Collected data
------------------------
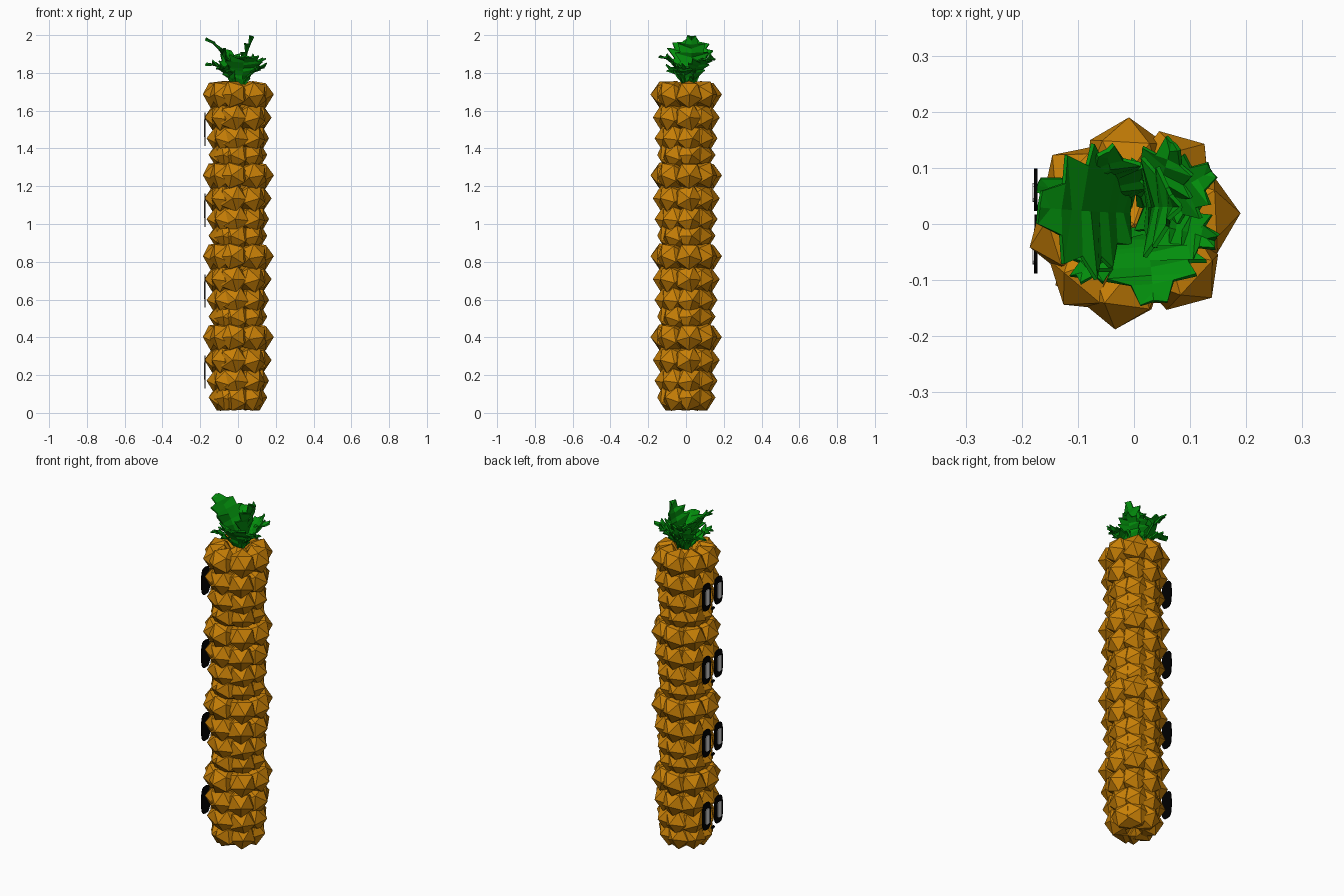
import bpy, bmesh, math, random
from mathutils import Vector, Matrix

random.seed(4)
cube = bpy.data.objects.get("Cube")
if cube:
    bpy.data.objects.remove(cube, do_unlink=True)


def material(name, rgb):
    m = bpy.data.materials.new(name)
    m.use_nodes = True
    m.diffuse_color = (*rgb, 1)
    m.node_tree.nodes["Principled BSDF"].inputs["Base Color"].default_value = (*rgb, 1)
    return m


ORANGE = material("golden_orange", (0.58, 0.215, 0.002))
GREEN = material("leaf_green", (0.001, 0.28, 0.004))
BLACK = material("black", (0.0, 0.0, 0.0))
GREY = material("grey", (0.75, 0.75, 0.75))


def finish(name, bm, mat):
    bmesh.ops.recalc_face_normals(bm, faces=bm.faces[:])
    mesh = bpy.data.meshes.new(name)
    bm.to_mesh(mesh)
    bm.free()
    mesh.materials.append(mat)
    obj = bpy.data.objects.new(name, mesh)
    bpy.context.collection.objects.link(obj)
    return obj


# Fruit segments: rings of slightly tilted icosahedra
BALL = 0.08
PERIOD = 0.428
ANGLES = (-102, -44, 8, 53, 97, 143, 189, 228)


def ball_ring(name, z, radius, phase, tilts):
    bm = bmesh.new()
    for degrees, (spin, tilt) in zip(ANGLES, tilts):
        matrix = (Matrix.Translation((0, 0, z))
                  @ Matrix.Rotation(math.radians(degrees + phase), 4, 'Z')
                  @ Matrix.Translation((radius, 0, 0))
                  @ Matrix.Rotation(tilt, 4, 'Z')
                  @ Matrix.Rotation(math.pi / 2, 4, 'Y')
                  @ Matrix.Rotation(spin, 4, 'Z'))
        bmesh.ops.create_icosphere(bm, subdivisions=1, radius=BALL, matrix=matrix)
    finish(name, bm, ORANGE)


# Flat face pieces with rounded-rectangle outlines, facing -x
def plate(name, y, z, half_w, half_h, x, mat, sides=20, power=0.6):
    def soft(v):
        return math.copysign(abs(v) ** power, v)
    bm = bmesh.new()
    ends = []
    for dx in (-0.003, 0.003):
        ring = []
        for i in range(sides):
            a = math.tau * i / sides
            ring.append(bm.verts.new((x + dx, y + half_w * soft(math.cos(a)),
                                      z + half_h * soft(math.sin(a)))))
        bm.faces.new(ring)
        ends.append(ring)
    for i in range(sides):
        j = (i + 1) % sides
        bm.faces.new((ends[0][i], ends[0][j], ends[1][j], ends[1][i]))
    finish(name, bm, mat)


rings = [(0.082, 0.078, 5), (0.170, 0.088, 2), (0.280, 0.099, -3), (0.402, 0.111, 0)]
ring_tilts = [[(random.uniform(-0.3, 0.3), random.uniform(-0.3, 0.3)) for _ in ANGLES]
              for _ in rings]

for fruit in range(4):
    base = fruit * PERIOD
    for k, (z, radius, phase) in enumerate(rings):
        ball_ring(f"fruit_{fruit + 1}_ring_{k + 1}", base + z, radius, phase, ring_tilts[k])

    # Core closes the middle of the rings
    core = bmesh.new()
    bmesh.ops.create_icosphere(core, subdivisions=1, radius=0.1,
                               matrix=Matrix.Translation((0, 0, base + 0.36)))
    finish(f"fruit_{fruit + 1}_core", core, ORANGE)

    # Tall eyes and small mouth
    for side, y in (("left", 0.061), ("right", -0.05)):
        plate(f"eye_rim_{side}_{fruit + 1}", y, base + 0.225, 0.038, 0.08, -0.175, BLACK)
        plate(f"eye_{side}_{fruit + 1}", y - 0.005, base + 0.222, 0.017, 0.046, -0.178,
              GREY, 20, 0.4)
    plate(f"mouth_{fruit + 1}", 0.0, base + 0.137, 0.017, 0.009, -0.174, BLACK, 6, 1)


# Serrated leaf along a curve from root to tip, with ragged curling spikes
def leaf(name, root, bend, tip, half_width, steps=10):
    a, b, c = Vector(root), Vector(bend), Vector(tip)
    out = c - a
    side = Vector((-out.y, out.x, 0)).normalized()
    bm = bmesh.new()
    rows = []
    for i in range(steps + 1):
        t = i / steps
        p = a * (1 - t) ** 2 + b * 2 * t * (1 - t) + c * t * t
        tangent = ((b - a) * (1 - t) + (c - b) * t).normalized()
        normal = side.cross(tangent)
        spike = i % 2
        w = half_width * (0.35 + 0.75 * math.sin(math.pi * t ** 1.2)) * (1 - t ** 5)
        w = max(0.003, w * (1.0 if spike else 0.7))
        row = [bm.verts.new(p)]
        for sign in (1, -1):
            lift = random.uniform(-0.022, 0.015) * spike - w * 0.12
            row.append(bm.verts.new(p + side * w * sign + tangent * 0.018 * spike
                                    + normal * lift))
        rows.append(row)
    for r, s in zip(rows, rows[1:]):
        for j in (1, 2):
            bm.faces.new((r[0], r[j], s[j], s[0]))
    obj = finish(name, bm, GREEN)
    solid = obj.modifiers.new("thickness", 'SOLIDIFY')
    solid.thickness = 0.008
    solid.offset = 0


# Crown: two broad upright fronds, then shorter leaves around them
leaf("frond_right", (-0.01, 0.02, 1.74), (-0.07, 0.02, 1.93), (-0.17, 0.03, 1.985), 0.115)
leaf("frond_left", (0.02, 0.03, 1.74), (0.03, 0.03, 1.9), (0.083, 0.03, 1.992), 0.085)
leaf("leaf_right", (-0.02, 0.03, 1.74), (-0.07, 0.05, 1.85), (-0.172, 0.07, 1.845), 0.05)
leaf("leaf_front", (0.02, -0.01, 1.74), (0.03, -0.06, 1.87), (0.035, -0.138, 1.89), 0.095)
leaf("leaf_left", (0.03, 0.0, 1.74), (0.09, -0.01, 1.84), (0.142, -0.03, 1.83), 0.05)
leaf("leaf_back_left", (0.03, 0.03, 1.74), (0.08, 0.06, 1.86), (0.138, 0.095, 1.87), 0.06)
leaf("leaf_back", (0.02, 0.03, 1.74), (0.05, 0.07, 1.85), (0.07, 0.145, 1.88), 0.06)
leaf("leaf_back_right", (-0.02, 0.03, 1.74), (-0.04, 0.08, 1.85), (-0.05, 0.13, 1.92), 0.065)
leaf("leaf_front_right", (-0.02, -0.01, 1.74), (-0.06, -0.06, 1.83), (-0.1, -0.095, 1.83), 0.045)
------------------------
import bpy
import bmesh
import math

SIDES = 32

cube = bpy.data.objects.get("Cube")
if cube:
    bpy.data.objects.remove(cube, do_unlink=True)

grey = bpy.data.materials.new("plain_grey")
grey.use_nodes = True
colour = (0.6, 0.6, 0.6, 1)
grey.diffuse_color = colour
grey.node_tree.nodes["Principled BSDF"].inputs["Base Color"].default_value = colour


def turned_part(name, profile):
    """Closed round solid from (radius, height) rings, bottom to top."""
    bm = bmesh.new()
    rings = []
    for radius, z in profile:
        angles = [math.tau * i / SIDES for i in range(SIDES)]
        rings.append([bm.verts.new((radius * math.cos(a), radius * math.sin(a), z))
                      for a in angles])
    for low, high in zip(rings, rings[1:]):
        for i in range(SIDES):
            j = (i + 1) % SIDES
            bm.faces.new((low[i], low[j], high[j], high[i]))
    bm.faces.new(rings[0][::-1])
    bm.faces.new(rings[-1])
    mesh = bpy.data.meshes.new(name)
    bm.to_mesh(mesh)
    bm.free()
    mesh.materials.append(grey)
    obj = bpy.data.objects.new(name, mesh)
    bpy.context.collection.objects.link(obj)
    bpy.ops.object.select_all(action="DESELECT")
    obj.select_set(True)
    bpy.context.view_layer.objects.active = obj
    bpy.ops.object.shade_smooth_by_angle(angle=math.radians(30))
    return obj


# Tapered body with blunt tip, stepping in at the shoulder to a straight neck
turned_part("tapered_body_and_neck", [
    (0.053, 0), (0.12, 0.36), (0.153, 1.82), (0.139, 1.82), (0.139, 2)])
------------------------
_PROBLEM STATEMENT_:
What is needed is a verbatim copy of every line in the records above from the one containing "normal * lift))" down to the one containing "-0.095, 1.83), 0.045)", both included, and nothing more.

_COMPLETED EXERCISE_:
                                    + normal * lift))
        rows.append(row)
    for r, s in zip(rows, rows[1:]):
        for j in (1, 2):
            bm.faces.new((r[0], r[j], s[j], s[0]))
    obj = finish(name, bm, GREEN)
    solid = obj.modifiers.new("thickness", 'SOLIDIFY')
    solid.thickness = 0.008
    solid.offset = 0


# Crown: two broad upright fronds, then shorter leaves around them
leaf("frond_right", (-0.01, 0.02, 1.74), (-0.07, 0.02, 1.93), (-0.17, 0.03, 1.985), 0.115)
leaf("frond_left", (0.02, 0.03, 1.74), (0.03, 0.03, 1.9), (0.083, 0.03, 1.992), 0.085)
leaf("leaf_right", (-0.02, 0.03, 1.74), (-0.07, 0.05, 1.85), (-0.172, 0.07, 1.845), 0.05)
leaf("leaf_front", (0.02, -0.01, 1.74), (0.03, -0.06, 1.87), (0.035, -0.138, 1.89), 0.095)
leaf("leaf_left", (0.03, 0.0, 1.74), (0.09, -0.01, 1.84), (0.142, -0.03, 1.83), 0.05)
leaf("leaf_back_left", (0.03, 0.03, 1.74), (0.08, 0.06, 1.86), (0.138, 0.095, 1.87), 0.06)
leaf("leaf_back", (0.02, 0.03, 1.74), (0.05, 0.07, 1.85), (0.07, 0.145, 1.88), 0.06)
leaf("leaf_back_right", (-0.02, 0.03, 1.74), (-0.04, 0.08, 1.85), (-0.05, 0.13, 1.92), 0.065)
leaf("leaf_front_right", (-0.02, -0.01, 1.74), (-0.06, -0.06, 1.83), (-0.1, -0.095, 1.83), 0.045)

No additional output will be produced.